After falling under British control, “archeologists” began investigating (ransacking?), Egypt’s past in the late 19th and early 20th century. Then when a few of these characters met “mysterious” fates, literary imaginations ran wild.

As a result, Egyptian fantasies abound. For example, The Internet Speculative Fiction Database, reports 13 Egyptian fantasy anthologies have been published over the last 50 years. (They are The Mummy Walks Among Us (1971), Mummy (1980), The Mummy: Stories of the Living Corpse (1988), Mummy Stories (1990), Into the Mummy’s Tomb (2001), Out of the Sand (2008), The Mummy Megapack: 20 Classic and Modern Tales (2011), Unearthed (2013),  Ancient Egyptian Supernatural Tales (2115), Lost in a Pyramid & Other Classic Mummy Stories (2016), The Mammoth Book of the Mummy (2017),  Mummy Knows Best (2017), and Restless: An Anthology of Mummy Horror (2017), A Mummy Omnibus: 1820s-1920s (2018).

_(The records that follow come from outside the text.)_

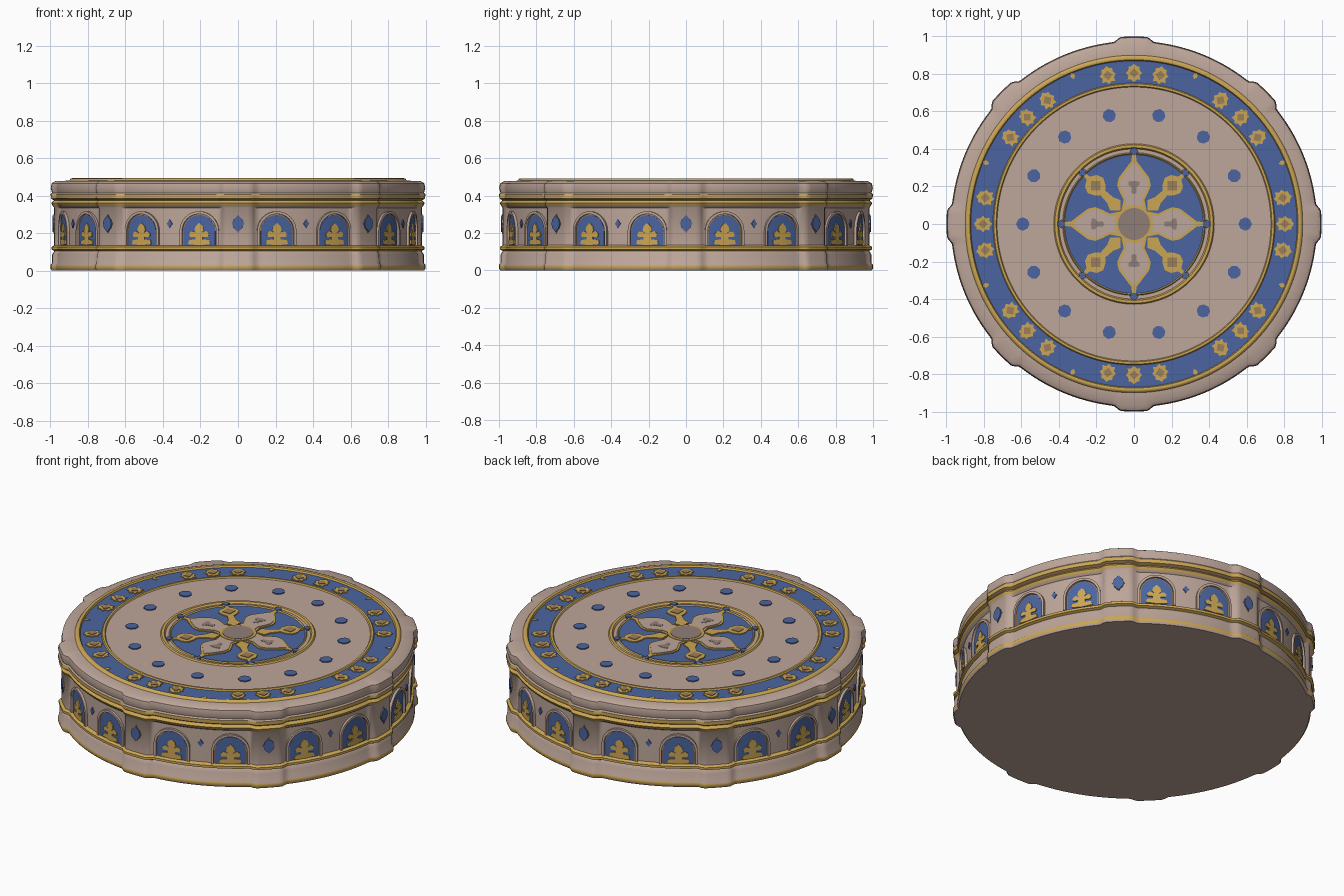
import bpy, bmesh, math
from mathutils import Vector

cube = bpy.data.objects.get("Cube")
if cube:
    bpy.data.objects.remove(cube, do_unlink=True)


def material(name, rgb):
    m = bpy.data.materials.new(name)
    m.use_nodes = True
    m.diffuse_color = (*rgb, 1)
    m.node_tree.nodes["Principled BSDF"].inputs["Base Color"].default_value = (*rgb, 1)
    return m


stone = material("pink stone", (0.51, 0.38, 0.32))
gold = material("gold", (0.60, 0.38, 0.09))
blue = material("blue enamel", (0.07, 0.13, 0.35))
tan = material("aged gold", (0.34, 0.21, 0.10))
shade = material("grey brown stone", (0.28, 0.21, 0.18))
palette = [stone, gold, blue, tan]
S, G, B, T = range(4)


def finish(name, bm, mats):
    bmesh.ops.recalc_face_normals(bm, faces=bm.faces)
    me = bpy.data.meshes.new(name)
    bm.to_mesh(me)
    bm.free()
    for m in mats:
        me.materials.append(m)
    ob = bpy.data.objects.new(name, me)
    bpy.context.collection.objects.link(ob)
    return ob


# Turned body: radius, height, colour of the band that follows
PROFILE = [
    (0, 0, S), (.968, 0, S), (.976, .01, G), (.976, .03, S), (.968, .04, S),
    (.967, .085, S), (.955, .105, G), (.971, .112, G), (.971, .126, G),
    (.95, .135, S), (.95, .335, S), (.964, .345, G), (.971, .36, G),
    (.958, .375, T), (.974, .385, G), (.975, .407, S), (.968, .415, S),
    (.975, .44, S), (.97, .465, S), (.95, .477, S), (.9, .48, G),
    (.893, .49, G), (.884, .493, G), (.875, .49, G), (.87, .48, B),
    (.752, .48, G), (.747, .487, G), (.735, .487, G), (.73, .48, S),
    (.428, .48, G), (.422, .488, G), (.407, .488, G), (.4, .478, S),
    (.381, .478, G), (.376, .484, G), (.37, .478, B), (0, .478, B)]
SEGMENTS = 360


def pillar_bump(r, z, i):
    """Eight shallow pillars swell out of the rim every 45 degrees."""
    if r < .94:
        return 0
    off = abs((i * 360 / SEGMENTS + 22.5) % 45 - 22.5)
    t = max(0, min(1, (6.5 - off) / 2.5))
    depth = .03 if .13 < z < .34 else .024
    return depth * t * t * (3 - 2 * t)


bm = bmesh.new()
rings = []
for r, z, _ in PROFILE:
    ring = []
    for i in range(SEGMENTS):
        a = 2 * math.pi * i / SEGMENTS
        rr = r + pillar_bump(r, z, i)
        ring.append(bm.verts.new((rr * math.cos(a), rr * math.sin(a), z)))
    rings.append(ring)
for k in range(len(rings) - 1):
    for i in range(SEGMENTS):
        j = (i + 1) % SEGMENTS
        f = bm.faces.new((rings[k][i], rings[k][j], rings[k + 1][j], rings[k + 1][i]))
        f.material_index = PROFILE[k][2]
bmesh.ops.remove_doubles(bm, verts=bm.verts, dist=1e-5)
body = finish("plinth_body", bm, palette)
bpy.context.view_layer.objects.active = body
body.select_set(True)
bpy.ops.object.shade_smooth_by_angle(angle=math.radians(40))


# Outline helpers
def mirror(half):
    return half + [(-x, y) for x, y in reversed(half) if abs(x) > 1e-6]


def diamond(w, h):
    return [(0, h), (w, 0), (0, -h), (-w, 0)]


def circle(r, n=48):
    return [(r * math.cos(2 * math.pi * i / n), r * math.sin(2 * math.pi * i / n)) for i in range(n)]


def arch(w, bottom=.133, spring=.21, n=16):
    curve = [(w * math.cos(math.pi * i / n), spring + w * math.sin(math.pi * i / n)) for i in range(n + 1)]
    return [(w, bottom)] + curve + [(-w, bottom)]


def scale(pts, k, cx=0, cy=0):
    return [(cx + (x - cx) * k, cy + (y - cy) * k) for x, y in pts]


def shift(pts, dy):
    return [(x, y + dy) for x, y in pts]


def on_wall(angle, radius=.95):
    """Wrap a flat plate round the drum; angle is measured from the front."""
    def place(p):
        a = math.radians(angle) + p.x / radius
        return Vector(((radius + p.z) * math.sin(a), -(radius + p.z) * math.cos(a), p.y))
    return place


def on_top(angle, level=.48):
    """Lay a plate on the top, its own y axis pointing outward."""
    c, s = math.cos(math.radians(angle)), math.sin(math.radians(angle))
    return lambda p: Vector((p.y * c + p.x * s, p.y * s - p.x * c, level + p.z))


def plates(name, outline, mat, places, height):
    bm = bmesh.new()
    for place in places:
        part = bmesh.new()
        face = part.faces.new([part.verts.new((x, y, height)) for x, y in outline])
        out = bmesh.ops.extrude_face_region(part, geom=[face])
        for v in out["geom"]:
            if isinstance(v, bmesh.types.BMVert):
                v.co.z = -.003
        bmesh.ops.triangulate(part, faces=part.faces)
        for k in range(-5, 6):
            bmesh.ops.bisect_plane(part, geom=part.verts[:] + part.edges[:] + part.faces[:],
                                   plane_co=(k * .021, 0, 0), plane_no=(1, 0, 0))
        for v in part.verts:
            v.co = place(v.co)
        me = bpy.data.meshes.new("scratch")
        part.to_mesh(me)
        part.free()
        bm.from_mesh(me)
        bpy.data.meshes.remove(me)
    return finish(name, bm, [mat])


fleur = mirror([(0, .12), (.02, .1), (.025, .08), (.015, .066), (.038, .076), (.054, .062),
                (.05, .045), (.02, .045), (.02, .032), (.055, .027), (.06, .006), (0, 0)])

# Arcaded wall: two niches in each bay, a jewel between them and on each pillar
bays = [i * 45 for i in range(8)]
niches = [on_wall(a + d) for a in bays for d in (12.5, 32.5)]
rim = arch(.106) + list(reversed(arch(.092)))
plates("arch_rims", rim, stone, niches, .014)
plates("arch_linings", arch(.094), tan, niches, .002)
plates("arch_panels", arch(.086), blue, niches, .004)
plates("arch_fleurs", shift(fleur, .135), gold, niches, .010)
plates("bay_jewels", shift(diamond(.016, .022), .25), blue, [on_wall(a + 22.5) for a in bays], .006)
pillars = [on_wall(a, .98) for a in bays]
plates("pillar_jewel_settings", shift(diamond(.036, .052), .25), tan, pillars, .003)
plates("pillar_jewels", shift(mirror([(0, .044), (.024, .022), (.03, 0), (.024, -.022), (0, -.044)]), .25),
       blue, pillars, .008)

# Outer blue band: emblems in groups of three
band = [on_top(a + d) for a in bays for d in (-10, 0, 10)]
emblem = mirror([(0, .05), (.016, .036), (.03, .034), (.03, .016), (.044, 0),
                 (.03, -.014), (.034, -.036), (.014, -.034), (0, -.048)])
plates("band_emblems", shift(emblem, .805), gold, band, .005)
plates("band_emblem_centres", shift(diamond(.026, .026), .805), tan, band, .008)
plates("band_studs", shift(diamond(.014, .02), .855), gold, [on_top(a + 22.5) for a in bays], .004)

# Jewels set in the stone ring
ring_places = [on_top(i * 360 / 14) for i in range(14)]
jewel = mirror([(0, .036), (.026, .024), (.036, 0), (.024, -.026), (0, -.036)])
plates("ring_jewels", shift(jewel, .593), blue, ring_places, .006)

# Central rosette
axes = [on_top(a, .478) for a in (0, 90, 180, 270)]
diagonals = [on_top(a, .478) for a in (45, 135, 225, 315)]
petal = mirror([(0, .372), (.010, .37), (.014, .335), (.045, .295), (.082, .245),
                (.09, .205), (.074, .165), (.055, .13), (.07, .06), (0, .04)])
inner_petal = mirror([(0, .325), (.035, .288), (.07, .24), (.078, .205),
                      (.062, .168), (.043, .13), (.05, .06), (0, .04)])
plates("petal_outlines", petal, gold, axes, .005)
plates("petals", inner_petal, stone, axes, .008)
plates("petal_marks", shift(mirror([(0, .035), (.03, .03), (.028, .012), (.012, 0),
                                    (.012, -.03), (0, -.035)]), .195), shade, axes, .0095)
bud = mirror([(0, .38), (.008, .375), (.012, .345), (.045, .325), (.058, .29),
              (.04, .255), (.018, .235), (.022, .18), (.04, .14), (0, .1)])
plates("diagonal_buds", bud, gold, diagonals, .006)
plates("bud_centres", shift(diamond(.036, .036), .29), tan, diagonals, .009)
plates("rim_jewels", shift(diamond(.023, .023), .388), blue, axes + diagonals, .009)

# Centre boss
centre = [on_top(0)]
plates("centre_ring", circle(.102), gold, centre, .009)
plates("centre_disc", circle(.085), shade, centre, .011)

So why, then, did we produce Egyptian Bizarre? First, there are still many good, and relatively unknown Egyptian stories out there. Second, our focus is a little broader than most of the anthologies above. 10 of our selections, for example, feature bizarre events having nothing at all to do with mummies. Third, much in our anthology is fresh. More than 50% of our 21 selections do not appear in any of the other Egyptian anthologies above (11). And it’s over 70% when you add in stories appearing in 1 other anthology only (4). Finally, we wanted to assemble an Egyptian anthology that would satisfy our tastes. If you’ve read any of our other work, you know, much time and effort goes into our books. They aren’t just thrown together. Besides calling upon our memories, we do much book and serial research on the web looking for well written, easy to read stories, offering novel ideas and, collectively, a good amount of thematic variation.